K P Girija
Journal of Alternative Perspectives in the Social Sciences (2017) Volume 8 No 3
This paper looks at the process through which ayurveda is historicized as the classical tradition of Kerala (and India), at the cost of a variety of practices or ayurvedas. By the twentieth century, medical practice gained a respectful status and became an earning profession. The negotiation and competition to control a commonly shared public space of medicine led to various public interventions. Individual body became a social body and an object of knowledge around which a variety of debates begin to occur. These formations, along with print culture, changing
economic relations, new associations and institutional frameworks emerged in the eighteenth and nineteenth century India acted as an umbrella space for the intermingling of a range of practices in their renegotiation with knowledge and power. In these processes ayurveda attained the role of a professional classical tradition with various kinds of validations or accepted conditions to become a knowledge system while adhering to its own tenets. Some others such as nattuvaidyam got pushed to the margin as folk medical practices. The analysis is done by reading the
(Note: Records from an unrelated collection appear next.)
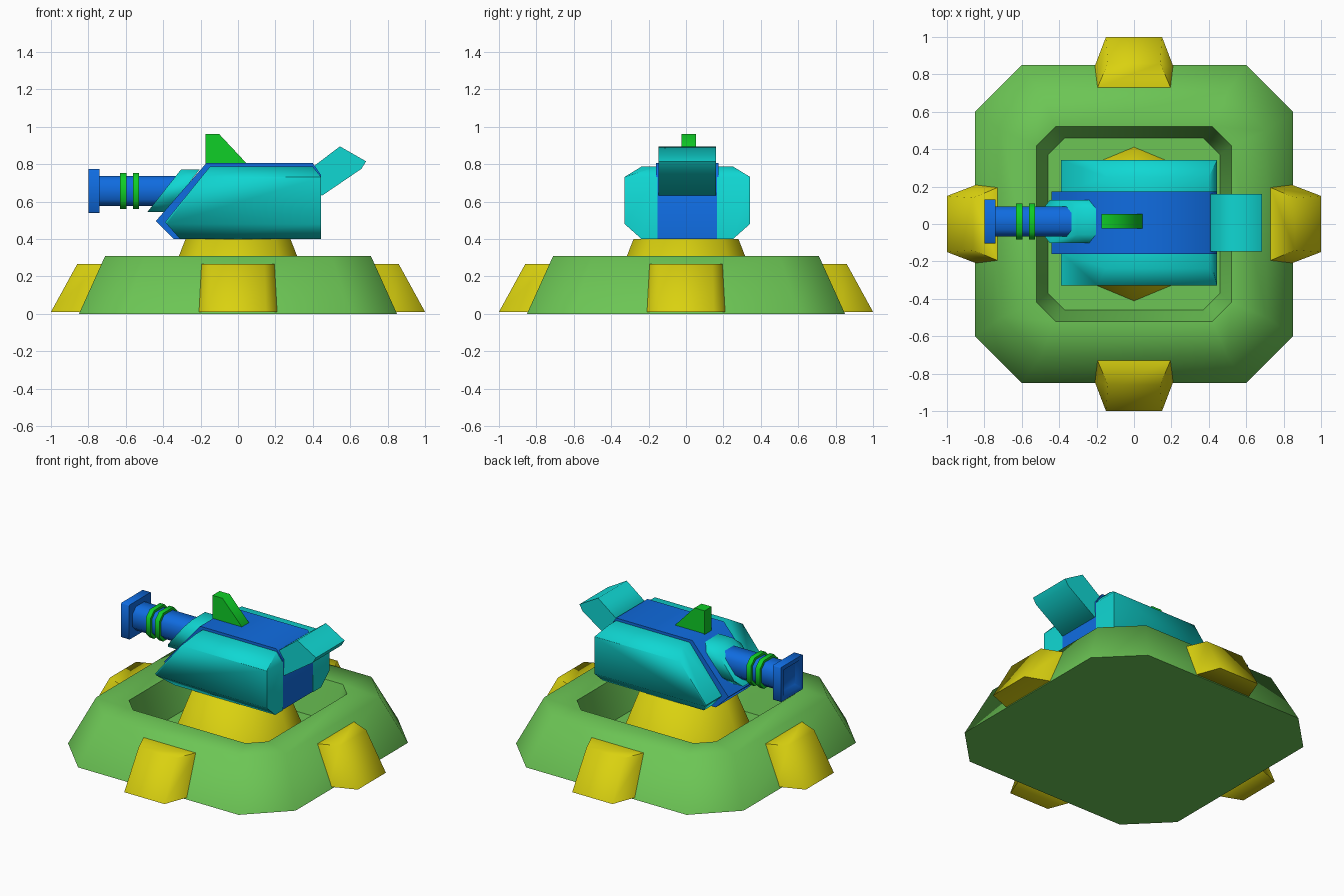
import bpy, bmesh, math
from mathutils import Vector, Matrix

if "Cube" in bpy.data.objects:
    bpy.data.objects.remove(bpy.data.objects["Cube"])


def material(name, rgb):
    m = bpy.data.materials.new(name)
    m.diffuse_color = (*rgb, 1)
    m.use_nodes = True
    m.node_tree.nodes["Principled BSDF"].inputs["Base Color"].default_value = m.diffuse_color
    return m


GREEN = material("base_green", (0.15, 0.56, 0.09))
YELLOW = material("yellow", (0.70, 0.64, 0.005))
BLUE = material("blue", (0.005, 0.15, 0.75))
TEAL = material("teal", (0.005, 0.68, 0.65))
LIME = material("bright_green", (0.005, 0.62, 0.02))


def finish(name, bm, mat):
    bmesh.ops.recalc_face_normals(bm, faces=bm.faces)
    me = bpy.data.meshes.new(name)
    bm.to_mesh(me)
    bm.free()
    me.materials.append(mat)
    ob = bpy.data.objects.new(name, me)
    bpy.context.collection.objects.link(ob)
    return ob


def loft_bm(rings):
    """Skin a list of equal-length point rings and cap both ends."""
    bm = bmesh.new()
    loops = [[bm.verts.new(p) for p in r] for r in rings]
    n = len(loops[0])
    for a, b in zip(loops, loops[1:]):
        for i in range(n):
            j = (i + 1) % n
            bm.faces.new((a[i], a[j], b[j], b[i]))
    bm.faces.new(loops[0])
    bm.faces.new(loops[-1])
    return bm


def prism_bm(profile, y0, y1):
    """Extrude an x-z profile along y."""
    return loft_bm([[(x, y, z) for x, z in profile] for y in (y0, y1)])


def cut_square(h, c):
    """Square of half width h with corners cut at c."""
    return [(h, -c), (h, c), (c, h), (-c, h), (-h, c), (-h, -c), (-c, -h), (c, -h)]


def barrel_part(name, sections, mat):
    """Cut-square sections (x, half width, cut) along the gun axis."""
    return finish(name, loft_bm([[(x, GUN_Y + a, GUN_Z + b) for a, b in cut_square(h, c)]
                                 for x, h, c in sections]), mat)


MID = 0.007
GUN_Y, GUN_Z = 0.013, 0.656

# Base: sloped outside, flat rim, sunken floor
levels = [(0.85, 0.60, 0), (0.71, 0.50, 0.31), (0.52, 0.42, 0.31), (0.46, 0.37, 0.07)]
finish("base", loft_bm([[(x, y, z) for x, y in cut_square(h, c)] for h, c, z in levels]), GREEN)

# Clamps on the four sides of the base
for k, side in enumerate(("right", "back", "left", "front")):
    bottom = [(1.0, -0.15, 0.01), (1.0, 0.15, 0.01), (0.83, 0.215, 0.01), (0.83, -0.215, 0.01)]
    top = [(0.86, -0.14, 0.265), (0.86, 0.14, 0.265), (0.73, 0.195, 0.265), (0.73, -0.195, 0.265)]
    bm = loft_bm([bottom, top])
    bm.transform(Matrix.Rotation(k * math.pi / 2, 4, "Z"))
    finish(side + "_clamp", bm, YELLOW)

# Eight-sided pedestal
finish("pedestal", loft_bm([[(r * math.cos(i * math.pi / 4), r * math.sin(i * math.pi / 4), z)
                             for i in range(8)] for r, z in ((0.415, 0.06), (0.28, 0.40))]), YELLOW)

# Turret core
core = [(0.44, 0.40), (0.445, 0.74), (0.40, 0.805), (-0.17, 0.805), (-0.44, 0.495), (-0.345, 0.40)]
finish("turret_core", prism_bm(core, MID - 0.168, MID + 0.168), BLUE)

# Armour panels with bevelled long edges
panel = [(0.445, 0.40), (0.445, 0.73), (0.40, 0.787), (-0.15, 0.787), (-0.39, 0.49), (-0.31, 0.40)]
for side, s in (("left", -1), ("right", 1)):
    bm = prism_bm(panel, MID + s * 0.16, MID + s * 0.335)
    for z, normal in ((0.787, (0, s * 0.055, 0.09)), (0.40, (0, s * 0.08, -0.09))):
        res = bmesh.ops.bisect_plane(bm, geom=bm.verts[:] + bm.edges[:] + bm.faces[:],
                                     plane_co=Vector((0, MID + s * 0.245, z)),
                                     plane_no=Vector(normal).normalized(), clear_outer=True)
        cut = [e for e in res["geom_cut"] if isinstance(e, bmesh.types.BMEdge)]
        bmesh.ops.holes_fill(bm, edges=[e for e in bm.edges if e.is_boundary], sides=0)
    finish(side + "_armour", bm, TEAL)

# Rear vent
vent = [(0.40, 0.785), (0.545, 0.895), (0.685, 0.815), (0.66, 0.775), (0.45, 0.632), (0.40, 0.65)]
finish("rear_vent", prism_bm(vent, MID - 0.153, MID + 0.153), TEAL)

# Sight fin on the roof
fin = [(-0.175, 0.79), (-0.175, 0.96), (-0.10, 0.96), (0.045, 0.805), (0.045, 0.79)]
finish("sight_fin", prism_bm(fin, 0.015 - 0.038, 0.015 + 0.038), LIME)

# Slanted collar where the barrel leaves the turret (cut corners, sheared along x)
collar = []
for x_low, x_high in ((-0.48, -0.31), (-0.38, -0.21)):
    ring = []
    for a, b in cut_square(0.115, 0.07):
        t = (b + 0.108) / 0.216
        ring.append((x_low + (x_high - x_low) * t, GUN_Y + a, 0.55 + 0.215 * t))
    collar.append(ring)
finish("barrel_collar", loft_bm(collar), TEAL)

# Barrel, rings and hollow square muzzle
barrel_part("barrel", [(-0.75, 0.08, 0.045), (-0.28, 0.08, 0.045)], BLUE)
for i, x in enumerate((-0.63, -0.562)):
    barrel_part("barrel_ring_%d" % (i + 1), [(x, 0.096, 0.055), (x + 0.033, 0.096, 0.055)], LIME)
barrel_part("muzzle", [(-0.74, 0.117, 0.112), (-0.80, 0.117, 0.112),
                       (-0.80, 0.09, 0.085), (-0.775, 0.07, 0.065)], BLUE)

# Soft shading on cut corners, crisp edges elsewhere
for ob in bpy.context.collection.objects:
    ob.select_set(True)
    bpy.context.view_layer.objects.active = ob
bpy.ops.object.shade_smooth_by_angle(angle=math.radians(70))
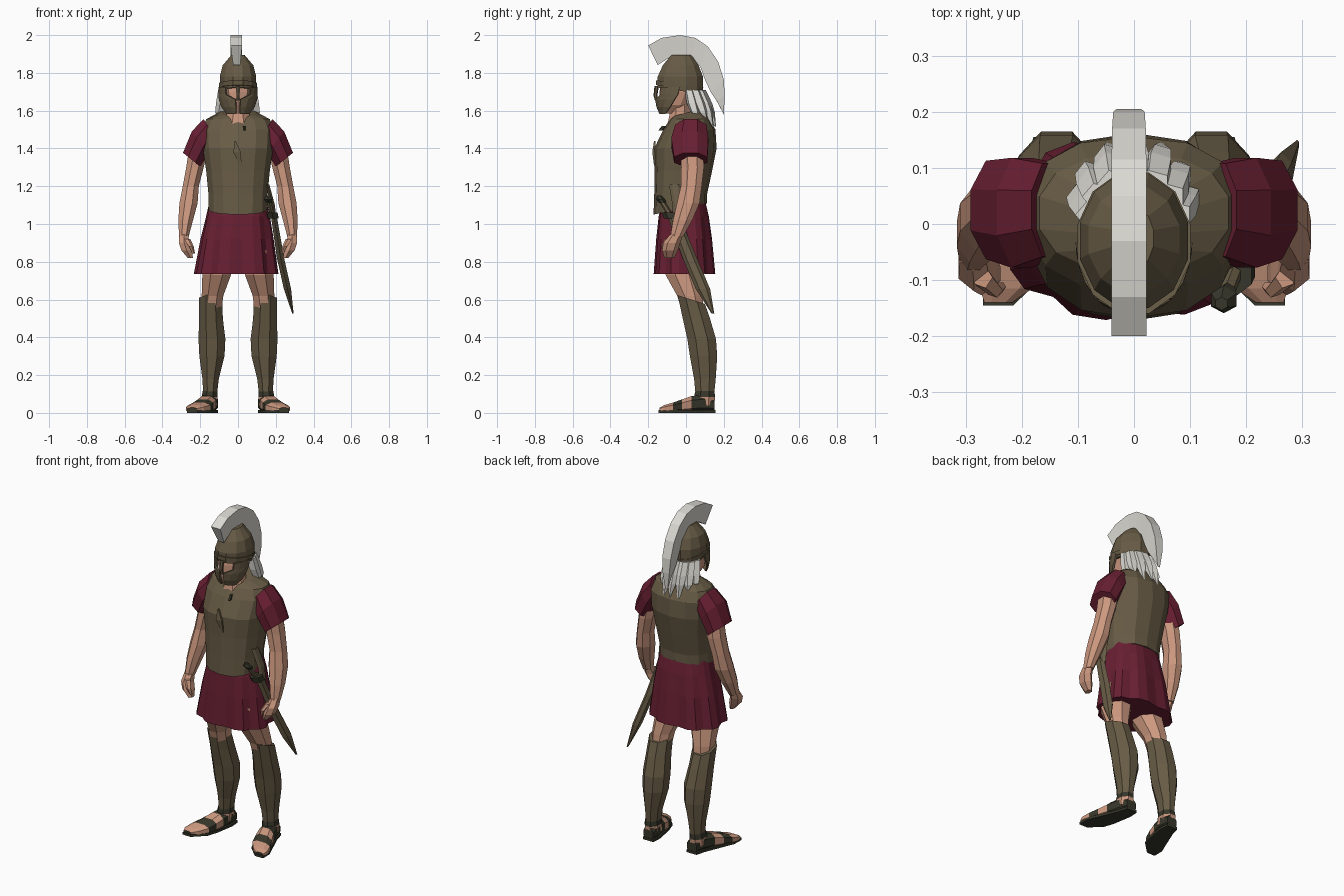
import bpy, bmesh, math
from mathutils import Vector

if "Cube" in bpy.data.objects:
    bpy.data.objects.remove(bpy.data.objects["Cube"])


def material(name, rgb):
    lin = [(c / 255 / 12.92) if c < 11 else ((c / 255 + 0.055) / 1.055) ** 2.4 for c in rgb]
    m = bpy.data.materials.new(name)
    m.use_nodes = True
    m.diffuse_color = (*lin, 1)
    b = m.node_tree.nodes["Principled BSDF"]
    b.inputs["Base Color"].default_value = (*lin, 1)
    b.inputs["Roughness"].default_value = 0.9
    return m


BRONZE = material("dull bronze", (103, 91, 69))
SKIN = material("skin", (204, 152, 127))
MAROON = material("maroon cloth", (104, 31, 50))
PLUME = material("pale plume", (220, 218, 211))
DARK = material("dark leather", (54, 54, 42))


def finish(name, bm, *mats):
    bmesh.ops.recalc_face_normals(bm, faces=bm.faces)
    me = bpy.data.meshes.new(name)
    bm.to_mesh(me)
    bm.free()
    for m in mats:
        me.materials.append(m)
    ob = bpy.data.objects.new(name, me)
    bpy.context.collection.objects.link(ob)
    return ob


def skin_rings(bm, rings, closed=True):
    """Join rings of points with quads; returns one list of faces per band."""
    rows = [[bm.verts.new(p) for p in r] for r in rings]
    n = len(rows[0])
    bands = []
    for a, b in zip(rows, rows[1:]):
        bands.append([bm.faces.new((a[i], a[(i + 1) % n], b[(i + 1) % n], b[i]))
                      for i in range(n if closed else n - 1)])
    if closed:
        bm.faces.new(rows[0])
        bm.faces.new(rows[-1])
    return bands


def loft(name, rings, mat, n=8, s=1, power=1.0, pleat=0.0, bands=None, mat2=None):
    """Ring = x, y, z, rx, ry, then rise of z along the ring's x and y."""
    pts = []
    for k, r in enumerate(rings):
        x, y, z, rx, ry, tx, ty = (*r, 0, 0)[:7]
        row = []
        for i in range(n):
            a = math.tau * (i + 0.5) / n
            c = math.copysign(abs(math.cos(a)) ** power, math.cos(a))
            d = math.copysign(abs(math.sin(a)) ** power, math.sin(a))
            f = 1 + pleat * k / (len(rings) - 1) * (1 if i % 3 else -1.5)
            row.append((s * (x + rx * c * f), y + ry * d * f, z + tx * c + ty * d))
        pts.append(row)
    bm = bmesh.new()
    faces = skin_rings(bm, pts)
    for k in bands or ():
        for f in faces[k]:
            f.material_index = 1
    return finish(name, bm, mat, *([mat2] if mat2 else []))


# Torso armour and skirt
loft("cuirass", [(0, -.03, 1.08, .158, .142, 0, .03), (0, -.028, 1.16, .160, .140),
                 (0, -.014, 1.28, .172, .152), (0, -.003, 1.40, .190, .165),
                 (0, .018, 1.50, .195, .138), (0, .02, 1.555, .172, .105),
                 (0, .005, 1.59, .095, .075, 0, .02)], BRONZE, 14, power=.85)
loft("chest_crease", [(-.015, -.165, 1.44, .004, .006), (-.005, -.170, 1.38, .028, .012),
                      (.015, -.165, 1.31, .006, .006)], BRONZE, 4)
loft("neck_pendant", [(.035, -.115, 1.52, .008, .012), (.037, -.135, 1.495, .008, .012)], DARK, 5)
loft("skirt", [(0, -.012, 1.12, .152, .115), (0, -.012, 1.04, .168, .132),
               (-.005, -.01, .92, .190, .145), (-.01, -.008, .735, .217, .158)],
     MAROON, 24, power=.85, pleat=.04)

# Neck and head
loft("neck", [(0, -.02, 1.52, .085, .085), (0, -.03, 1.59, .062, .06),
              (0, -.03, 1.70, .06, .06)], SKIN, 8)
loft("head", [(0, -.075, 1.585, .035, .055), (0, -.055, 1.63, .07, .085),
              (0, -.035, 1.70, .085, .105), (0, -.03, 1.76, .08, .1)], SKIN, 10)

# Helmet: dome, brow ridge, nose guard and cheek guards
loft("helmet_dome", [(0, -.03, 1.705, .097, .124, 0, -.018), (0, -.03, 1.78, .100, .124),
                     (0, -.028, 1.84, .084, .098), (0, -.025, 1.895, .036, .055)], BRONZE, 12)
loft("helmet_brow", [(0, -.034, 1.718, .102, .128, 0, -.018),
                     (0, -.034, 1.742, .104, .130, 0, -.02)], BRONZE, 12)
loft("nose_guard", [(0, -.155, 1.73, .014, .012), (0, -.162, 1.68, .009, .01),
                    (0, -.155, 1.655, .012, .01)], BRONZE, 6)
for s, side in ((1, "left"), (-1, "right")):
    rows = []
    for z, k, a0, a1 in ((1.725, 1, -50, 0), (1.685, 1, -52, -5), (1.66, 1, -83, -12),
                         (1.62, .94, -84, -25), (1.585, .82, -84, -45)):
        angs = [math.radians(a0 + (a1 - a0) * i / 3) for i in range(4)]
        rows.append([(s * .099 * k * math.cos(a), -.032 + .128 * k * math.sin(a), z) for a in angs])
    bm = bmesh.new()
    skin_rings(bm, rows, closed=False)
    ob = finish(side + "_cheek_guard", bm, BRONZE)
    mod = ob.modifiers.new("thickness", "SOLIDIFY")
    mod.thickness = .01
    mod.offset = 0

# Crest: (outer y, outer z, inner y, inner z, outer half width)
crest = [(-.20, 1.945, -.15, 1.842, .031), (-.13, 1.985, -.09, 1.880, .031),
         (-.03, 2.0, -.03, 1.888, .031), (.05, 1.985, .03, 1.875, .031),
         (.115, 1.94, .075, 1.835, .031), (.17, 1.86, .10, 1.765, .030),
         (.20, 1.765, .13, 1.70, .028), (.205, 1.68, .16, 1.655, .022),
         (.20, 1.58, .19, 1.60, .008)]
bm = bmesh.new()
skin_rings(bm, [[(-.009 - w, oy, oz), (-.009 + w, oy, oz),
                 (-.007 + .6 * w, iy, iz), (-.007 - .6 * w, iy, iz)] for oy, oz, iy, iz, w in crest])
finish("helmet_crest", bm, PLUME)

# Pale hair falling from the back of the helmet in pointed locks
for i in range(7):
    a = math.radians(5 + 170 * i / 6)
    c, d = math.cos(a), math.sin(a)
    tip = 1.57 - .08 * d + (.025 if i % 2 else 0)
    loft("hair_lock_%d" % (i + 1),
         [(.075 * c, .01 + .07 * d, 1.71, .03, .025), (.085 * c, .025 + .085 * d, 1.64, .032, .03),
          (.095 * c, .04 + .09 * d, 1.59, .026, .024), (.10 * c, .05 + .105 * d, tip, .004, .004)],
         PLUME, 5)

# Limbs, built for both sides
for s, side in ((1, "left"), (-1, "right")):
    loft(side + "_sleeve", [(.15, .025, 1.505, .035, .09, .055), (.20, .02, 1.435, .048, .106, .06),
                            (.245, .025, 1.34, .05, .095, .04)], MAROON, 8, s)
    loft(side + "_arm", [(.205, .03, 1.42, .055, .065), (.228, .035, 1.30, .050, .065),
                         (.25, .028, 1.20, .046, .060), (.262, .012, 1.11, .052, .065),
                         (.277, -.018, 1.02, .042, .055), (.287, -.05, .93, .027, .036)], SKIN, 8, s)
    loft(side + "_hand", [(.287, -.05, .945, .027, .034), (.285, -.075, .90, .032, .045),
                          (.272, -.085, .86, .032, .042), (.252, -.088, .82, .016, .026)], SKIN, 6, s)
    loft(side + "_thumb", [(.27, -.095, .92, .018, .02), (.248, -.118, .88, .014, .014),
                           (.235, -.112, .845, .007, .008)], SKIN, 5, s)
    loft(side + "_thigh", [(.11, -.02, .86, .085, .10), (.113, -.02, .73, .082, .095),
                           (.135, .02, .62, .062, .072), (.14, .045, .50, .05, .06)], SKIN, 8, s)
    loft(side + "_greave", [(.145, .028, .60, .066, .078, 0, -.025), (.143, .055, .50, .068, .078),
                            (.138, .083, .39, .077, .082), (.138, .093, .30, .072, .078),
                            (.145, .10, .18, .047, .062), (.148, .10, .085, .038, .052)],
         BRONZE, 8, s)
    loft(side + "_ankle", [(.148, .10, .115, .042, .055), (.15, .098, .085, .046, .06),
                           (.15, .095, .04, .044, .06)], SKIN, 8, s, bands=[0], mat2=DARK)
    # Foot runs from heel to toes, with bare skin between the straps
    loft(side + "_foot", [(.145, .152, .04, .034, 0, 0, .036), (.15, .10, .05, .046, 0, 0, .05),
                          (.168, .03, .045, .052, 0, 0, .047), (.185, -.02, .036, .058, 0, 0, .038),
                          (.205, -.07, .028, .062, 0, 0, .028), (.228, -.115, .022, .050, 0, 0, .02),
                          (.242, -.14, .018, .026, 0, 0, .01)],
         DARK, 8, s, power=.8, bands=[2, 4, 5], mat2=SKIN)
    loft(side + "_sole", [(.145, .155, .007, .038, 0, 0, .008), (.15, .10, .007, .048, 0, 0, .008),
                          (.185, -.02, .007, .064, 0, 0, .008), (.208, -.08, .007, .067, 0, 0, .008),
                          (.242, -.145, .007, .03, 0, 0, .008)], DARK, 4, s, power=.3)

# Sword on the left hip
loft("scabbard", [(.19, -.065, 1.04, .018, .032), (.225, .02, .82, .022, .038),
                  (.262, .09, .655, .022, .038), (.291, .143, .525, .004, .007)], BRONZE, 6)
loft("sword_guard", [(.186, -.072, 1.03, .034, .045), (.18, -.085, 1.06, .034, .045)], DARK, 6)
loft("sword_grip", [(.18, -.085, 1.05, .014, .016), (.163, -.128, 1.12, .014, .016)], BRONZE, 6)
loft("sword_pommel", [(.166, -.122, 1.11, .016, .018), (.16, -.135, 1.13, .026, .024),
                      (.156, -.142, 1.15, .012, .012)], DARK, 6)
loft("sword_hanger", [(.155, -.06, 1.21, .012, .03), (.185, -.04, 1.10, .012, .032),
                      (.195, -.04, 1.00, .012, .03)], BRONZE, 6)
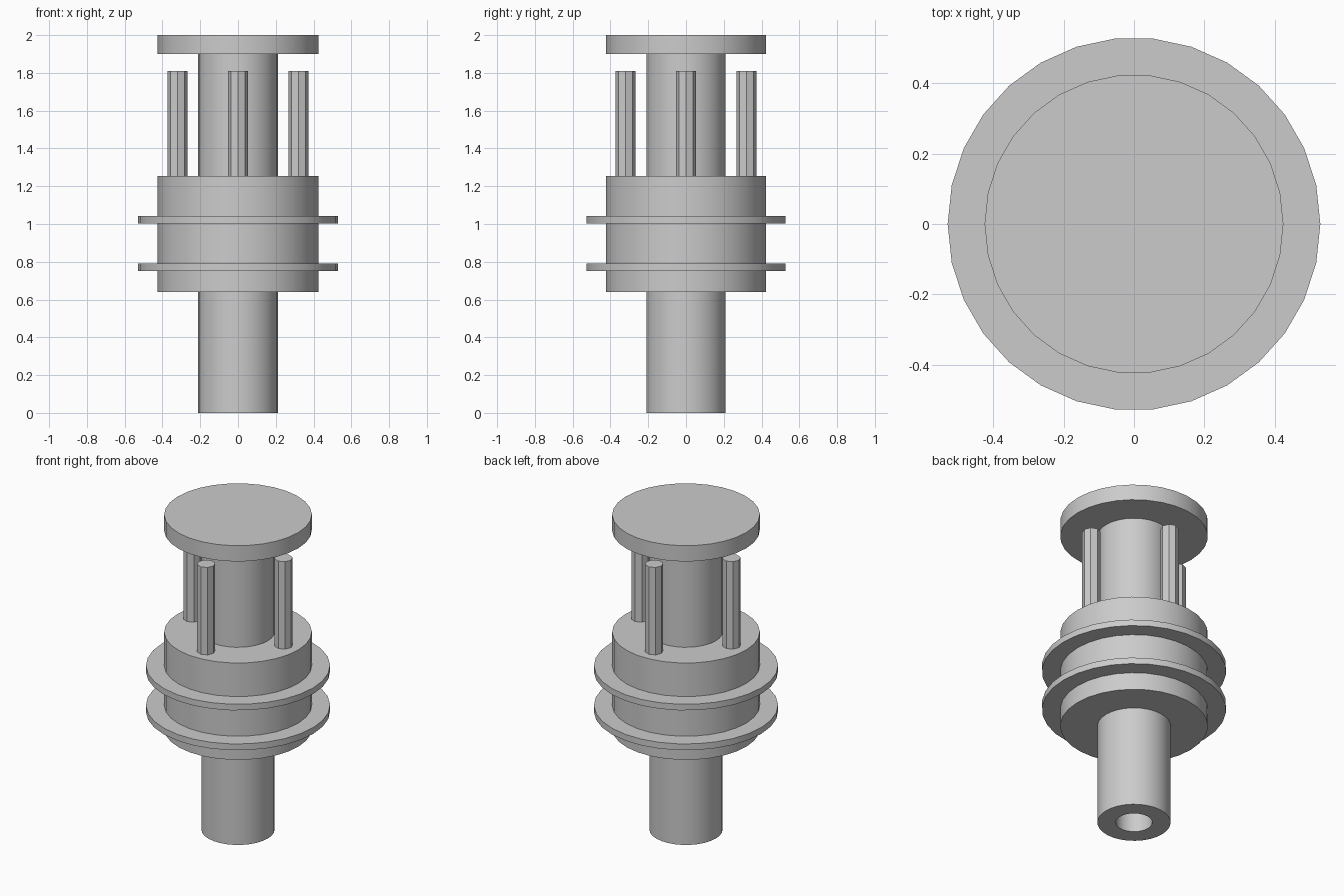
import bpy, bmesh, math

cube = bpy.data.objects.get("Cube")
if cube:
    bpy.data.objects.remove(cube, do_unlink=True)

grey = bpy.data.materials.new("plain_grey")
grey.use_nodes = True
colour = (0.6, 0.6, 0.6, 1)
grey.diffuse_color = colour
grey.node_tree.nodes["Principled BSDF"].inputs["Base Color"].default_value = colour


def turned(name, radius, z0, z1, sides=30, bore=0, x=0, y=0):
    """Disc or rod between two heights, with an optional central bore."""
    bm = bmesh.new()

    def ring(r, z):
        return [bm.verts.new((x + r * math.cos(math.tau * i / sides),
                              y + r * math.sin(math.tau * i / sides), z))
                for i in range(sides)]

    def bridge(a, b):
        for i in range(sides):
            j = (i + 1) % sides
            bm.faces.new((a[i], a[j], b[j], b[i]))

    low, high = ring(radius, z0), ring(radius, z1)
    bridge(low, high)
    if bore:
        bore_low, bore_high = ring(bore, z0), ring(bore, z1)
        bridge(high, bore_high)
        bridge(bore_high, bore_low)
        bridge(bore_low, low)
    else:
        bm.faces.new(high)
        bm.faces.new(low[::-1])
    bmesh.ops.recalc_face_normals(bm, faces=bm.faces[:])
    mesh = bpy.data.meshes.new(name)
    bm.to_mesh(mesh)
    bm.free()
    mesh.materials.append(grey)
    obj = bpy.data.objects.new(name, mesh)
    bpy.context.collection.objects.link(obj)
    bpy.ops.object.select_all(action='DESELECT')
    obj.select_set(True)
    bpy.context.view_layer.objects.active = obj
    bpy.ops.object.shade_smooth_by_angle(angle=math.radians(30))
    return obj


# Hollow central shaft, closed by the top cap
turned("shaft", 0.211, 0, 1.9, bore=0.105)
turned("top_cap", 0.425, 1.9, 2)

# Thick collar with two thin flanges
turned("collar", 0.425, 0.64, 1.255, bore=0.211)
turned("lower_flange", 0.53, 0.75, 0.79, bore=0.425)
turned("upper_flange", 0.53, 1.003, 1.042, bore=0.425)

# Four octagonal pins standing on the collar
for name, dx, dy in (("right", -1, 0), ("left", 1, 0),
                     ("front", 0, -1), ("back", 0, 1)):
    turned(name + "_pin", 0.053, 1.255, 1.81, sides=8,
           x=0.32 * dx, y=0.32 * dy)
first indigenous health magazine, Dhanwantari published from the British Malabar from 1903 onwards for a span of twenty three years.